Q: Recently my daughter's friend bumped into my 1996 Dodge Dakota and did $1,200 worth of damage. I promised my family and the body shop I would get it fixed. Some people say I should just keep the money. Is that legal? Or just unethical? Or neither?

A: I don't think this is a question of legality or ethics; it's a question of what you want. Do you want your vehicle repaired? Or if it's fully functional and not damaged to the point of being unsafe or illegal to drive, are you OK driving a 17-year-old truck with damage? It's your truck, and the other party is responsible for the cost of repair, but it's your call on whether you have the vehicle fixed. With that said, a promise is a promise.

Q: We have a 2005 Chevy Tahoe. The last couple months the speedometer is sticking. Any suggestions?

A: Contact your Chevrolet dealer, provide the vehicle identification number of your Tahoe and ask if GM's "07187C - Special Coverage Adjustment - Instrument Panel Cluster Gauge Needle Function" covers or applies to your vehicle.

This bulletin identifies a potential issue with instrument cluster needles sticking on a number of 2003-2005 GM trucks and SUVs. The "special coverage adjustment" covers replacing the instrument cluster at no cost on affected vehicles out to seven years or 70,000 miles from the original date the vehicle was put in service. For vehicles with mileage in the 70,000-80,000 range, GM will provide the instrument cluster at no cost, but not the labor.
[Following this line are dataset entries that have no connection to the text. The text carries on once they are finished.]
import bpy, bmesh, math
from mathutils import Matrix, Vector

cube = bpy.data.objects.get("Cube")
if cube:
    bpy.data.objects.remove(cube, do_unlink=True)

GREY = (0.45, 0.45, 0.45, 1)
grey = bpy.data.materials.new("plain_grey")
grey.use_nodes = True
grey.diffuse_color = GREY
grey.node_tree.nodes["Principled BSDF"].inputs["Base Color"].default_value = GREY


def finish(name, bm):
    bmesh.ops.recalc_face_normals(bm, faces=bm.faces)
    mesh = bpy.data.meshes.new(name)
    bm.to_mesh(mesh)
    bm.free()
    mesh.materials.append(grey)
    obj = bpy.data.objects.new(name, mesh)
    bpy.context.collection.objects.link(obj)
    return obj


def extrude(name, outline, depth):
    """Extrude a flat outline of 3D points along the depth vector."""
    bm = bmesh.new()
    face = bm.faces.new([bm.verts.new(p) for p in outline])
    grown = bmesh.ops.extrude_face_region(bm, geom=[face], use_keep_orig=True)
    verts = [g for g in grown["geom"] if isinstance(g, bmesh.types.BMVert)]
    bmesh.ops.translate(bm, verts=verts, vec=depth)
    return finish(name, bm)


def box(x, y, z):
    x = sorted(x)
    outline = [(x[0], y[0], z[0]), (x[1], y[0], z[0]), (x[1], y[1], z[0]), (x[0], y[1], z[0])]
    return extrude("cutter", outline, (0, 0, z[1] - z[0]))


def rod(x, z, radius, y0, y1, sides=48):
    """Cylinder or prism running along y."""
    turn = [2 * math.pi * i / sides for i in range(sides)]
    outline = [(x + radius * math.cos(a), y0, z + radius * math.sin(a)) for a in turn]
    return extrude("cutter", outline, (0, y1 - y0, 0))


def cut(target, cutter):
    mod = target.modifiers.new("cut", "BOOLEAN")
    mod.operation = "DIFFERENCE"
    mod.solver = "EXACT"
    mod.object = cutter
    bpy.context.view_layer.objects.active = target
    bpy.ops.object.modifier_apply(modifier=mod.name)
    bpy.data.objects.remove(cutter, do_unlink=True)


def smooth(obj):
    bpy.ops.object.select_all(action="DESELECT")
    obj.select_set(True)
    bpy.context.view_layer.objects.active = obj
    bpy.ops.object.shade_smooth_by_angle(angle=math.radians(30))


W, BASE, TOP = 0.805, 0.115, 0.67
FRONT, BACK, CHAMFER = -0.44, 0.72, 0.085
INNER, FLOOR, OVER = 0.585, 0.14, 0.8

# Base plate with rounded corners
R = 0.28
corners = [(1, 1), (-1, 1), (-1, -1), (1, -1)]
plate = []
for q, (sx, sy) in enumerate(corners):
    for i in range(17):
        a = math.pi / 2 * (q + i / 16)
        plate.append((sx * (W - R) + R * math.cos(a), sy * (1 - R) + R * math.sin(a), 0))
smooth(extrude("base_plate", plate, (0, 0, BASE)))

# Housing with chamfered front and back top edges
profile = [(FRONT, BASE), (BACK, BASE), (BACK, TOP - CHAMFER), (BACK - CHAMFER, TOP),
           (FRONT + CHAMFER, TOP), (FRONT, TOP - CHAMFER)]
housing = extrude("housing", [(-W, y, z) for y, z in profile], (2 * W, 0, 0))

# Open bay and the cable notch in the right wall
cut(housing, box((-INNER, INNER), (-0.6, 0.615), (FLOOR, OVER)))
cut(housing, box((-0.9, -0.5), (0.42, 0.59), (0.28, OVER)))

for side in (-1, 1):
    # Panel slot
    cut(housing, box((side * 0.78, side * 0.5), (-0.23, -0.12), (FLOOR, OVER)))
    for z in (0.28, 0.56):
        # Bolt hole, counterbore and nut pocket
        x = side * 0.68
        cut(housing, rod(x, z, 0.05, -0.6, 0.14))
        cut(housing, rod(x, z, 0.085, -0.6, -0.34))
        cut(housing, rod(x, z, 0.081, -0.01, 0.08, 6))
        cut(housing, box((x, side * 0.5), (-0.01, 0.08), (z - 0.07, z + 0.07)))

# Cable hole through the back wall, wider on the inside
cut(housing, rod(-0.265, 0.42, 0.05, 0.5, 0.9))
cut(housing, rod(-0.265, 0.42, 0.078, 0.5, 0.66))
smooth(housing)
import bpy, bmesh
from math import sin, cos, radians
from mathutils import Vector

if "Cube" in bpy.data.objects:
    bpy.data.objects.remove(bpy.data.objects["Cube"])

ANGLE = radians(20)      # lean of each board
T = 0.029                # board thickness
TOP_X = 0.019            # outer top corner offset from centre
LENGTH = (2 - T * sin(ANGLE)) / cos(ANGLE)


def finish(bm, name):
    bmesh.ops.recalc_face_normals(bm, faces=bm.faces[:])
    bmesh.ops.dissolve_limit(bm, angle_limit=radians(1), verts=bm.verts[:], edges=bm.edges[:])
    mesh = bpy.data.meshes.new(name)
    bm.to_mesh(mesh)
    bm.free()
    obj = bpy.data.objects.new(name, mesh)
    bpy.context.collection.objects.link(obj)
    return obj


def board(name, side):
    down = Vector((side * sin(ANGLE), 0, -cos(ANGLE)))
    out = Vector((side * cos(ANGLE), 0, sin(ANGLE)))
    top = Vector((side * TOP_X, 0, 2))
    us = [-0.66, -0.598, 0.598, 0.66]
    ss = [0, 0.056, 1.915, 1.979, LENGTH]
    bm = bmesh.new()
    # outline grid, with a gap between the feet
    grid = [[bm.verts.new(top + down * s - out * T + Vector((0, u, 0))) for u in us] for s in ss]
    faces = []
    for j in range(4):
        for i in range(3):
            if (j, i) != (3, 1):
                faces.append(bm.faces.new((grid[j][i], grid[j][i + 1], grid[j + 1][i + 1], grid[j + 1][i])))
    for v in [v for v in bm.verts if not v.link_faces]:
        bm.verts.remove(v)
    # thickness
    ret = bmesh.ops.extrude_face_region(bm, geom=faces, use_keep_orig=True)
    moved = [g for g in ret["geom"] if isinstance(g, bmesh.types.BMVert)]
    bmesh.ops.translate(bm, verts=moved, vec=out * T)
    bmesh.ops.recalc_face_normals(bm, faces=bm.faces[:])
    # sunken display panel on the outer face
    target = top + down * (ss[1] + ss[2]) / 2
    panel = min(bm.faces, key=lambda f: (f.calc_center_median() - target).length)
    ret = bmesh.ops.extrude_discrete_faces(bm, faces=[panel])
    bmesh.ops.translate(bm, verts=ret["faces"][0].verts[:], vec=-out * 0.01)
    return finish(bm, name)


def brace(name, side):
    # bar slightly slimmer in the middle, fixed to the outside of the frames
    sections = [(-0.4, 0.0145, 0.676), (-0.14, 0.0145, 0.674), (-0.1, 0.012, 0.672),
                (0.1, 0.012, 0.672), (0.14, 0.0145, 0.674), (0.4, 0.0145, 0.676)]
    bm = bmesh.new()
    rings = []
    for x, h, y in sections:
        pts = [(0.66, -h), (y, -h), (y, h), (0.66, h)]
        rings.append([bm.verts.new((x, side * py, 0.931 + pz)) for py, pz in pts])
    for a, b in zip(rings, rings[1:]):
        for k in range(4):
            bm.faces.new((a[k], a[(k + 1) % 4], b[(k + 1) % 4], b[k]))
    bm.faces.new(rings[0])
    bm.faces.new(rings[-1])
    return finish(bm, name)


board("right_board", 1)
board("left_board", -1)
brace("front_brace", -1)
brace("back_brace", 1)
Paul Brand, author of "How to Repair Your Car," is a former race-car driver. Email questions to paulbrand@startribune.com. Explain the problem in detail and include a daytime phone number. Due to the volume of mail, he cannot provide personal replies.